TASK REQUIREMENTS:
Please reproduce all entries word for word, leaving every image behind.

____

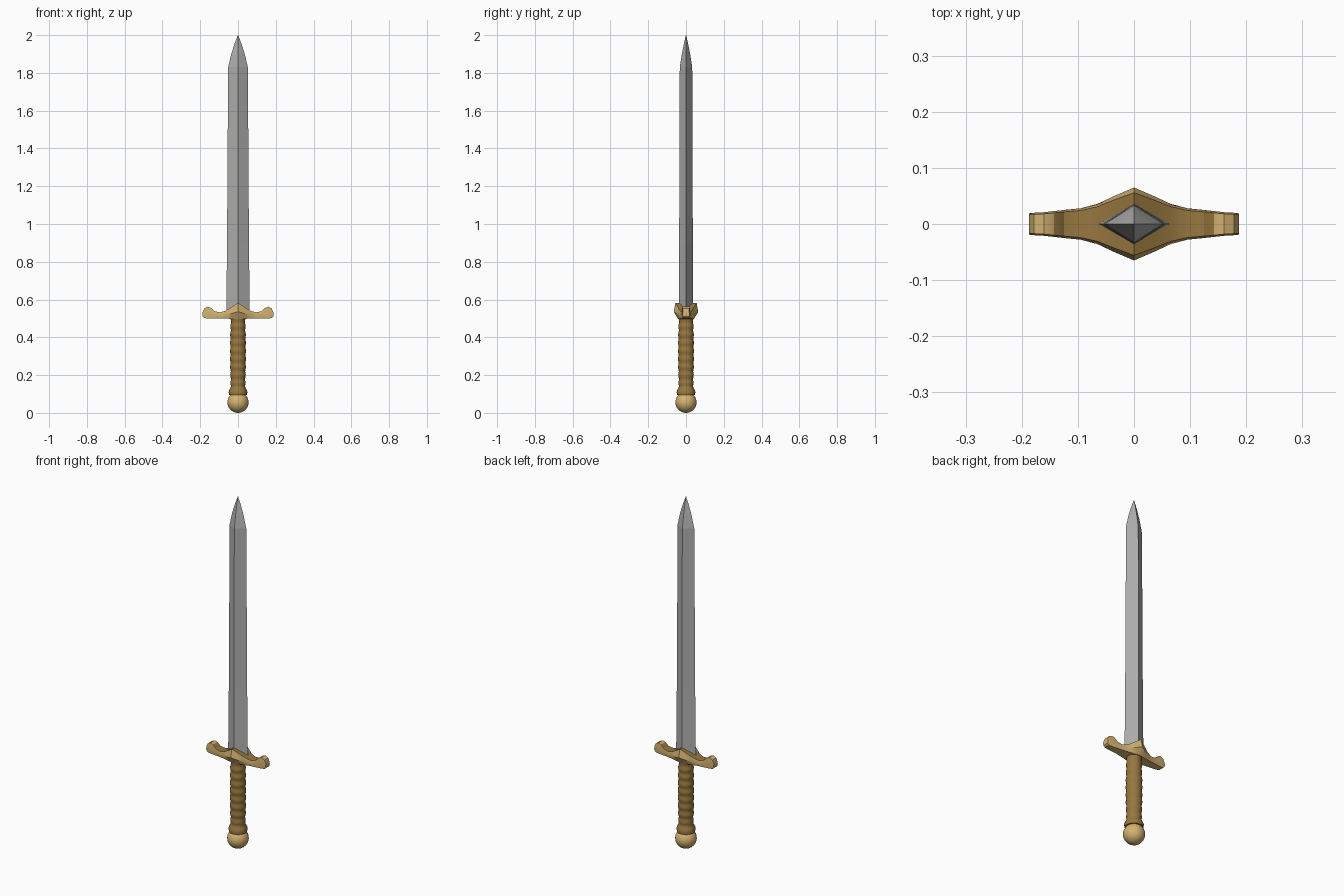
import bpy, bmesh, math

if "Cube" in bpy.data.objects:
    bpy.data.objects.remove(bpy.data.objects["Cube"])


def material(name, rgb):
    m = bpy.data.materials.new(name)
    m.diffuse_color = (*rgb, 1)
    m.use_nodes = True
    m.node_tree.nodes["Principled BSDF"].inputs["Base Color"].default_value = m.diffuse_color
    return m


STEEL = material("steel grey", (0.44, 0.44, 0.43))
GOLD = material("pale gold", (0.66, 0.45, 0.17))
BROWN = material("grip brown", (0.31, 0.185, 0.05))


def loft(name, rings, mats):
    """Skin a list of equal-length point rings and cap both ends."""
    bm = bmesh.new()
    loops = [[bm.verts.new(p) for p in ring] for ring in rings]
    n = len(loops[0])
    for a, b in zip(loops, loops[1:]):
        for i in range(n):
            j = (i + 1) % n
            bm.faces.new((a[i], a[j], b[j], b[i]))
    bm.faces.new(loops[0][::-1])
    bm.faces.new(loops[-1])
    bmesh.ops.remove_doubles(bm, verts=bm.verts, dist=1e-5)
    bmesh.ops.recalc_face_normals(bm, faces=bm.faces)
    mesh = bpy.data.meshes.new(name)
    bm.to_mesh(mesh)
    bm.free()
    for m in mats:
        mesh.materials.append(m)
    ob = bpy.data.objects.new(name, mesh)
    bpy.context.collection.objects.link(ob)
    return ob


def smooth(ob, angle):
    bpy.ops.object.select_all(action='DESELECT')
    ob.select_set(True)
    bpy.context.view_layer.objects.active = ob
    bpy.ops.object.shade_smooth_by_angle(angle=math.radians(angle))


def turned(name, profile, mats, sides=24):
    """Round part from (radius, z) pairs."""
    ob = loft(name, [[(r * math.cos(2 * math.pi * i / sides),
                       r * math.sin(2 * math.pi * i / sides), z)
                      for i in range(sides)] for r, z in profile], mats)
    smooth(ob, 50)
    return ob


# Blade: diamond section tapering to a point
blade = [(0.062, 0.036, 0.53), (0.058, 0.036, 0.9), (0.055, 0.035, 1.4),
         (0.052, 0.033, 1.83), (0.036, 0.022, 1.90), (0.018, 0.011, 1.955),
         (0.001, 0.001, 2.0)]
loft("blade", [[(w, 0, z), (0, t, z), (-w, 0, z), (0, -t, z)]
               for w, t, z in blade], [STEEL])

# Crossguard: x, half depth, bottom depth, bottom z, top z
half = [(0, 0.065, 0.042, 0.498, 0.583), (0.035, 0.050, 0.036, 0.498, 0.560),
        (0.065, 0.036, 0.030, 0.499, 0.541), (0.095, 0.028, 0.025, 0.5, 0.532),
        (0.125, 0.025, 0.022, 0.5, 0.538), (0.143, 0.023, 0.020, 0.5, 0.556),
        (0.160, 0.021, 0.018, 0.5, 0.562), (0.178, 0.020, 0.017, 0.502, 0.553),
        (0.187, 0.019, 0.016, 0.510, 0.534)]
stations = [(-x, *rest) for x, *rest in half[:0:-1]] + half


def guard_ring(x, d, b, z0, z1):
    zm = z0 + (z1 - z0) * 0.45
    t = d * 0.86
    return [(x, -b, z0), (x, b, z0), (x, d, zm), (x, t, z1), (x, -t, z1), (x, -d, zm)]


guard = loft("crossguard", [guard_ring(*s) for s in stations], [GOLD, BROWN])
for f in guard.data.polygons:
    # Darker upper face between the end knobs
    if f.normal.z > 0.5 and abs(f.center.x) < 0.15:
        f.material_index = 1
smooth(guard, 32)

# Grip: rippled handle with a flared foot
grip = [(0.047, 0.095), (0.050, 0.112), (0.045, 0.124), (0.038, 0.138)]
steps = 48
for i in range(steps + 1):
    u = i / steps
    grip.append((0.038 + 0.003 * math.sin(math.pi * u)
                 + 0.0018 * math.sin(2 * math.pi * 8 * u), 0.145 + 0.345 * u))
grip.append((0.040, 0.51))
turned("grip", grip, [BROWN])

# Pommel ball
ball = [(max(0.0005, 0.056 * math.sin(a)), 0.056 - 0.056 * math.cos(a))
        for a in [math.pi * 0.76 * i / 14 for i in range(15)]]
turned("pommel", ball, [GOLD])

____

OUTPUT OF THE EXERCISE:
import bpy, bmesh, math

if "Cube" in bpy.data.objects:
    bpy.data.objects.remove(bpy.data.objects["Cube"])


def material(name, rgb):
    m = bpy.data.materials.new(name)
    m.diffuse_color = (*rgb, 1)
    m.use_nodes = True
    m.node_tree.nodes["Principled BSDF"].inputs["Base Color"].default_value = m.diffuse_color
    return m


STEEL = material("steel grey", (0.44, 0.44, 0.43))
GOLD = material("pale gold", (0.66, 0.45, 0.17))
BROWN = material("grip brown", (0.31, 0.185, 0.05))


def loft(name, rings, mats):
    """Skin a list of equal-length point rings and cap both ends."""
    bm = bmesh.new()
    loops = [[bm.verts.new(p) for p in ring] for ring in rings]
    n = len(loops[0])
    for a, b in zip(loops, loops[1:]):
        for i in range(n):
            j = (i + 1) % n
            bm.faces.new((a[i], a[j], b[j], b[i]))
    bm.faces.new(loops[0][::-1])
    bm.faces.new(loops[-1])
    bmesh.ops.remove_doubles(bm, verts=bm.verts, dist=1e-5)
    bmesh.ops.recalc_face_normals(bm, faces=bm.faces)
    mesh = bpy.data.meshes.new(name)
    bm.to_mesh(mesh)
    bm.free()
    for m in mats:
        mesh.materials.append(m)
    ob = bpy.data.objects.new(name, mesh)
    bpy.context.collection.objects.link(ob)
    return ob


def smooth(ob, angle):
    bpy.ops.object.select_all(action='DESELECT')
    ob.select_set(True)
    bpy.context.view_layer.objects.active = ob
    bpy.ops.object.shade_smooth_by_angle(angle=math.radians(angle))


def turned(name, profile, mats, sides=24):
    """Round part from (radius, z) pairs."""
    ob = loft(name, [[(r * math.cos(2 * math.pi * i / sides),
                       r * math.sin(2 * math.pi * i / sides), z)
                      for i in range(sides)] for r, z in profile], mats)
    smooth(ob, 50)
    return ob


# Blade: diamond section tapering to a point
blade = [(0.062, 0.036, 0.53), (0.058, 0.036, 0.9), (0.055, 0.035, 1.4),
         (0.052, 0.033, 1.83), (0.036, 0.022, 1.90), (0.018, 0.011, 1.955),
         (0.001, 0.001, 2.0)]
loft("blade", [[(w, 0, z), (0, t, z), (-w, 0, z), (0, -t, z)]
               for w, t, z in blade], [STEEL])

# Crossguard: x, half depth, bottom depth, bottom z, top z
half = [(0, 0.065, 0.042, 0.498, 0.583), (0.035, 0.050, 0.036, 0.498, 0.560),
        (0.065, 0.036, 0.030, 0.499, 0.541), (0.095, 0.028, 0.025, 0.5, 0.532),
        (0.125, 0.025, 0.022, 0.5, 0.538), (0.143, 0.023, 0.020, 0.5, 0.556),
        (0.160, 0.021, 0.018, 0.5, 0.562), (0.178, 0.020, 0.017, 0.502, 0.553),
        (0.187, 0.019, 0.016, 0.510, 0.534)]
stations = [(-x, *rest) for x, *rest in half[:0:-1]] + half


def guard_ring(x, d, b, z0, z1):
    zm = z0 + (z1 - z0) * 0.45
    t = d * 0.86
    return [(x, -b, z0), (x, b, z0), (x, d, zm), (x, t, z1), (x, -t, z1), (x, -d, zm)]


guard = loft("crossguard", [guard_ring(*s) for s in stations], [GOLD, BROWN])
for f in guard.data.polygons:
    # Darker upper face between the end knobs
    if f.normal.z > 0.5 and abs(f.center.x) < 0.15:
        f.material_index = 1
smooth(guard, 32)

# Grip: rippled handle with a flared foot
grip = [(0.047, 0.095), (0.050, 0.112), (0.045, 0.124), (0.038, 0.138)]
steps = 48
for i in range(steps + 1):
    u = i / steps
    grip.append((0.038 + 0.003 * math.sin(math.pi * u)
                 + 0.0018 * math.sin(2 * math.pi * 8 * u), 0.145 + 0.345 * u))
grip.append((0.040, 0.51))
turned("grip", grip, [BROWN])

# Pommel ball
ball = [(max(0.0005, 0.056 * math.sin(a)), 0.056 - 0.056 * math.cos(a))
        for a in [math.pi * 0.76 * i / 14 for i in range(15)]]
turned("pommel", ball, [GOLD])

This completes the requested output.